Task to carry out: For the entries below, count the lines that contain the word "faces" and reply with that number only.

#####

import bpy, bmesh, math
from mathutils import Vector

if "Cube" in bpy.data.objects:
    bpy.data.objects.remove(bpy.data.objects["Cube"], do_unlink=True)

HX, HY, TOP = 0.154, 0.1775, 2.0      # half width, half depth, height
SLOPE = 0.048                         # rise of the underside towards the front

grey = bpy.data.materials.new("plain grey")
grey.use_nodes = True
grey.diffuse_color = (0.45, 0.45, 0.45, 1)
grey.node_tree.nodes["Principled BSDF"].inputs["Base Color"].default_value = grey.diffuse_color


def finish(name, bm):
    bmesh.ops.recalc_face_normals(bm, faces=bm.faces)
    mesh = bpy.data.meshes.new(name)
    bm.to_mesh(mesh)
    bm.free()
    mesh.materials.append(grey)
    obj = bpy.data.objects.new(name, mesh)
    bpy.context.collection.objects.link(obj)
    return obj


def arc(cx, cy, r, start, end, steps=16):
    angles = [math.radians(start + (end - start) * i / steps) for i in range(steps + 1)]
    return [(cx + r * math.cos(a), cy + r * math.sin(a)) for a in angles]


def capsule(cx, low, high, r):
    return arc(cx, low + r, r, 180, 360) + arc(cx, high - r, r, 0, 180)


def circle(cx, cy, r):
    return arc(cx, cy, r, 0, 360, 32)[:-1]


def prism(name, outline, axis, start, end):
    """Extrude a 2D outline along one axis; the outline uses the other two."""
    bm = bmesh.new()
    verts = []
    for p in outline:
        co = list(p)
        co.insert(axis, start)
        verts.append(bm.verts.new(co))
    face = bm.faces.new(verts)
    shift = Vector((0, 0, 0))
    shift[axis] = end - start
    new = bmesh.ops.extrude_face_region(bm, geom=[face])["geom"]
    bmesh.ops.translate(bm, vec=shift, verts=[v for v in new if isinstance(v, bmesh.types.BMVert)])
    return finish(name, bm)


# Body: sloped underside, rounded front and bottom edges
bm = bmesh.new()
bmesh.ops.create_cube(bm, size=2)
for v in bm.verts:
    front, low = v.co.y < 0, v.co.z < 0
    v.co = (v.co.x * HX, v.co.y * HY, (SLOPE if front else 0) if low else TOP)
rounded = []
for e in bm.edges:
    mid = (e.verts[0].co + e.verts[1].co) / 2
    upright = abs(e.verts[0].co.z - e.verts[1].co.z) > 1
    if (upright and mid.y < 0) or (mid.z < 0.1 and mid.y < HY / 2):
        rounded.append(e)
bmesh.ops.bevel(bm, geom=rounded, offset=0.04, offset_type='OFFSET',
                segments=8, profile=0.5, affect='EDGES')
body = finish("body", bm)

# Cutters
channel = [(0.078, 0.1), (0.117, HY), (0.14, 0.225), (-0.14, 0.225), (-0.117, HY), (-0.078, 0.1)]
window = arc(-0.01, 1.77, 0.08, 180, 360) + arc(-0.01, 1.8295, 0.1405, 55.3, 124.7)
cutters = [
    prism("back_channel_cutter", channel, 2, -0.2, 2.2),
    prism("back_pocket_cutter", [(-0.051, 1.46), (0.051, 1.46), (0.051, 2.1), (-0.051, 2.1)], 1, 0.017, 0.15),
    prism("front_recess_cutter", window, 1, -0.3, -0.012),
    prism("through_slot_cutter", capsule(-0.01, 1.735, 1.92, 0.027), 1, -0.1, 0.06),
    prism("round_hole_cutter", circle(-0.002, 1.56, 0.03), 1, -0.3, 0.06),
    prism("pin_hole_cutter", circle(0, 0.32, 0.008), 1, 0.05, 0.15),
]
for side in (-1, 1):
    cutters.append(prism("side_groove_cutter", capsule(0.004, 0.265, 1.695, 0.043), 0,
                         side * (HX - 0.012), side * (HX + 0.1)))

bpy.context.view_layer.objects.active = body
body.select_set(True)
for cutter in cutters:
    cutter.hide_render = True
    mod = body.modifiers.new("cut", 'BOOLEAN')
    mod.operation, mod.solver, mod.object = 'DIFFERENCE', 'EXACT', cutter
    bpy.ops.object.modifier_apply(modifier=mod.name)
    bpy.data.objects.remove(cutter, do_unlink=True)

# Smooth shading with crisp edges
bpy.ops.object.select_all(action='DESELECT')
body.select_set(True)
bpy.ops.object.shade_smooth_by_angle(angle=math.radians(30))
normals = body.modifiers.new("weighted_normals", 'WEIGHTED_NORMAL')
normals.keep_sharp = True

#####

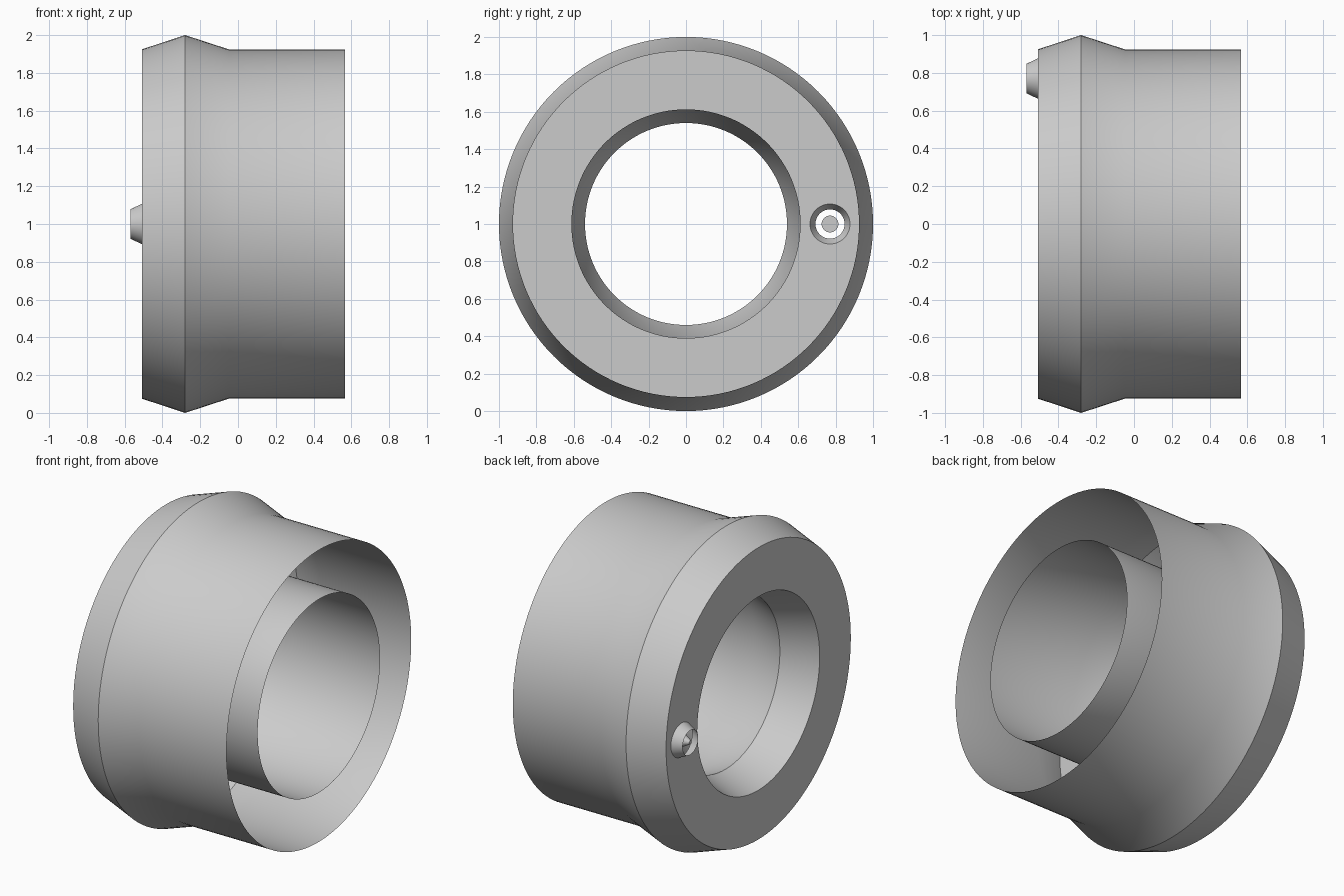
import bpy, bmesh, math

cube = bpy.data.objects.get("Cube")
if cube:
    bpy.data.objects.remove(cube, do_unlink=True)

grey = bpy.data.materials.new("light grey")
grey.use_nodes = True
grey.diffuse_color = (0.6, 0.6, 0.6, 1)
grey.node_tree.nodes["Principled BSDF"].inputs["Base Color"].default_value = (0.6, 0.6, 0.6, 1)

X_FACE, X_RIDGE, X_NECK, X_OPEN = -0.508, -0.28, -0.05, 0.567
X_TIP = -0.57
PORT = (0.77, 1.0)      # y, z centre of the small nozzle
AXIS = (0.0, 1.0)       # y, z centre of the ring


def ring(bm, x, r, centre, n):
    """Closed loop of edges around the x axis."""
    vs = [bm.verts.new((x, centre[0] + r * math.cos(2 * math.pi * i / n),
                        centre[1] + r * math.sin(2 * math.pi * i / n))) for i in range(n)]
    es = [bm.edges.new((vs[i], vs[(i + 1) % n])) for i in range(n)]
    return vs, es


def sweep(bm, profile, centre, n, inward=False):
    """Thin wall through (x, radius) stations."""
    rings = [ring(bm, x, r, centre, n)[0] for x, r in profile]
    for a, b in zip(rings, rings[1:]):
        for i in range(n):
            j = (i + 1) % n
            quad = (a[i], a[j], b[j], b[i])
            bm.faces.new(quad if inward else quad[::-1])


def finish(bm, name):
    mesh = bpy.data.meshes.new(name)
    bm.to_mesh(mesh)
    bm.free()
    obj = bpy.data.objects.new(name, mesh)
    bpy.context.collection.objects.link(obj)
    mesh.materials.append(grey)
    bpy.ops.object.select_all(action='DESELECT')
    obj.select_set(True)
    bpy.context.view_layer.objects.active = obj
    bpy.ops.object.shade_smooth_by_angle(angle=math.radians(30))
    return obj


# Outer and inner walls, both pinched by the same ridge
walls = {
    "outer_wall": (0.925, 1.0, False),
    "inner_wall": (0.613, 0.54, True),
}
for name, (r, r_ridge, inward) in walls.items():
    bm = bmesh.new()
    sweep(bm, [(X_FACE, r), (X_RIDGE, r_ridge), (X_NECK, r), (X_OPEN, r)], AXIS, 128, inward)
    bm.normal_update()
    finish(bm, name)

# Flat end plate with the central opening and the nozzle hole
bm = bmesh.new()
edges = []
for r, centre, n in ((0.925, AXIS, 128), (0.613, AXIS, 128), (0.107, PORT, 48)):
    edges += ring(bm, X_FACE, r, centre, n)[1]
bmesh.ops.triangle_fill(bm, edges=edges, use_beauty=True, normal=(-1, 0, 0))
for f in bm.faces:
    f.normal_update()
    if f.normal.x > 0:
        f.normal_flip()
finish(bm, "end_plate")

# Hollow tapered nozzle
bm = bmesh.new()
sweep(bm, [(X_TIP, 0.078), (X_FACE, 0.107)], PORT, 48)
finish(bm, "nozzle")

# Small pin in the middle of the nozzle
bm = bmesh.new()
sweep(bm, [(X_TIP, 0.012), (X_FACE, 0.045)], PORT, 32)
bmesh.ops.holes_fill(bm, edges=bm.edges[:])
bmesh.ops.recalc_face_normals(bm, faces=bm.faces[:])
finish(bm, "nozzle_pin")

#####

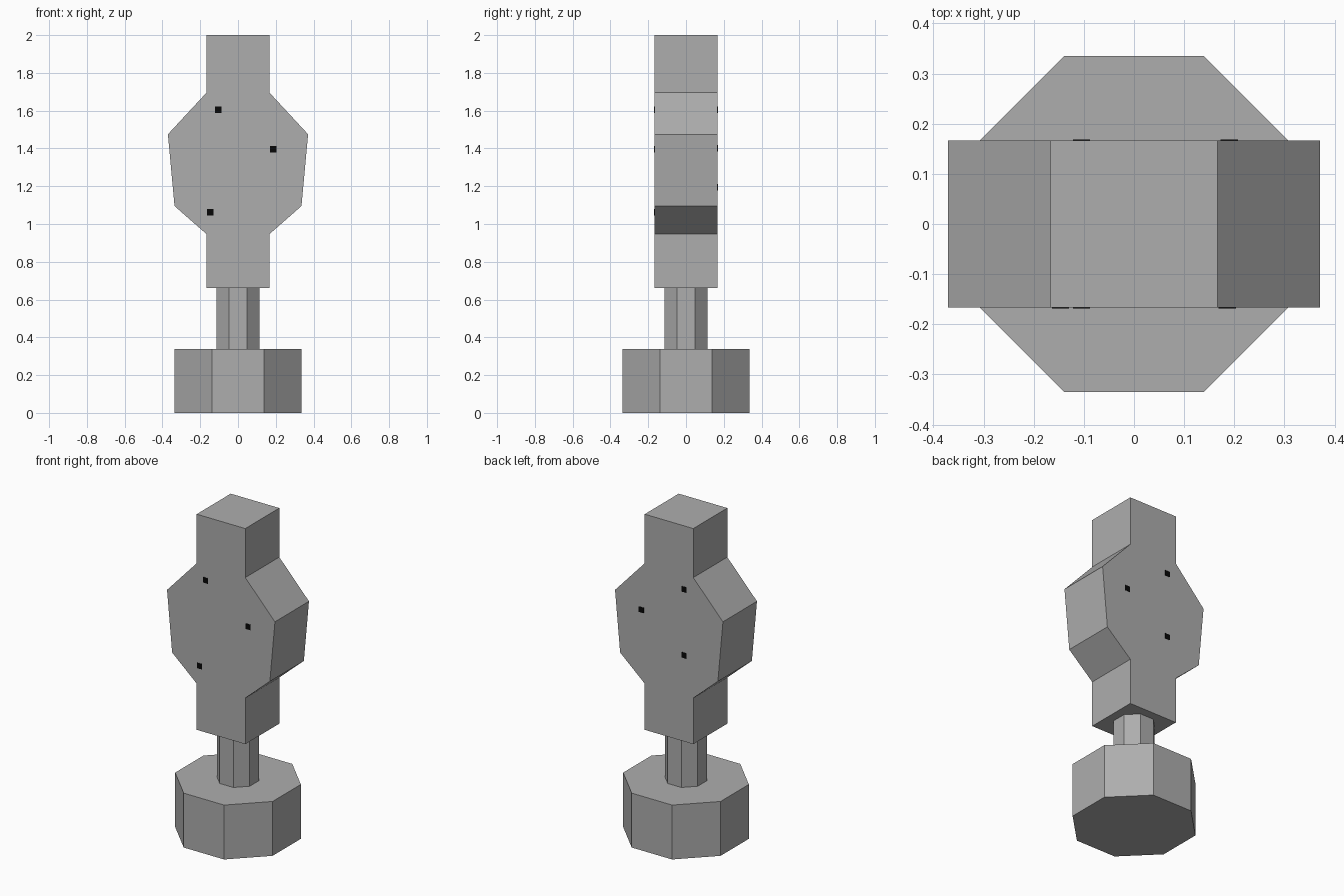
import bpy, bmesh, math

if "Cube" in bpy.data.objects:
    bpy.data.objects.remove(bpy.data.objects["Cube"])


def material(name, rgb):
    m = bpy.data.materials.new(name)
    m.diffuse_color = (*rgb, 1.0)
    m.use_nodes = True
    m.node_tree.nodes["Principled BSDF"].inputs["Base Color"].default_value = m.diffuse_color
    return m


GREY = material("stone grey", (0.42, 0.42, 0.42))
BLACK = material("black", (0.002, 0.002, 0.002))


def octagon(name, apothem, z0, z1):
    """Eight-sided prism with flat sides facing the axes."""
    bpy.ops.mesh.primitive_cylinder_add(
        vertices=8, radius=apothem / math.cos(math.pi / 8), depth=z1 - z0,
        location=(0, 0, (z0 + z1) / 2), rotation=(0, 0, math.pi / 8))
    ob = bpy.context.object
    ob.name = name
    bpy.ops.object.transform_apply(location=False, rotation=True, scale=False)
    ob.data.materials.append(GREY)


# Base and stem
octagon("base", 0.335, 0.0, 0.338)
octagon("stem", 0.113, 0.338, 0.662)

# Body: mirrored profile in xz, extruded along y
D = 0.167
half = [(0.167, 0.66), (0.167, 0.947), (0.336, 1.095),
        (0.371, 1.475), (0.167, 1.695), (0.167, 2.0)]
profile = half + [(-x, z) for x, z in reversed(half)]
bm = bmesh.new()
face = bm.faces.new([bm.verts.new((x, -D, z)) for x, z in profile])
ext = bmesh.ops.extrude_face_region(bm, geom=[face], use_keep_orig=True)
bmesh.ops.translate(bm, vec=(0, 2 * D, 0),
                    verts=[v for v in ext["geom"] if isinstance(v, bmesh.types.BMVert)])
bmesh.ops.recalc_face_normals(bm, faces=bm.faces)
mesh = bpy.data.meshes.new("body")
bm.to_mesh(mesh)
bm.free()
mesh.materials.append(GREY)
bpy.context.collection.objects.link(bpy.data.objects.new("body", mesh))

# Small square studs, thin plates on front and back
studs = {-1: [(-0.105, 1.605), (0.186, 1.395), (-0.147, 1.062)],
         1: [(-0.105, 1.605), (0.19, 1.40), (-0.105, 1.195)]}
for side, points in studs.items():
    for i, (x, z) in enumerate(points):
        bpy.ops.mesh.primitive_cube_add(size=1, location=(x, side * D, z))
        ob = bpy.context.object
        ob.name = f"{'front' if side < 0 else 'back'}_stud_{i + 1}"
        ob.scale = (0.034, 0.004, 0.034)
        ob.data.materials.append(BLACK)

#####

Output of the exercise: 7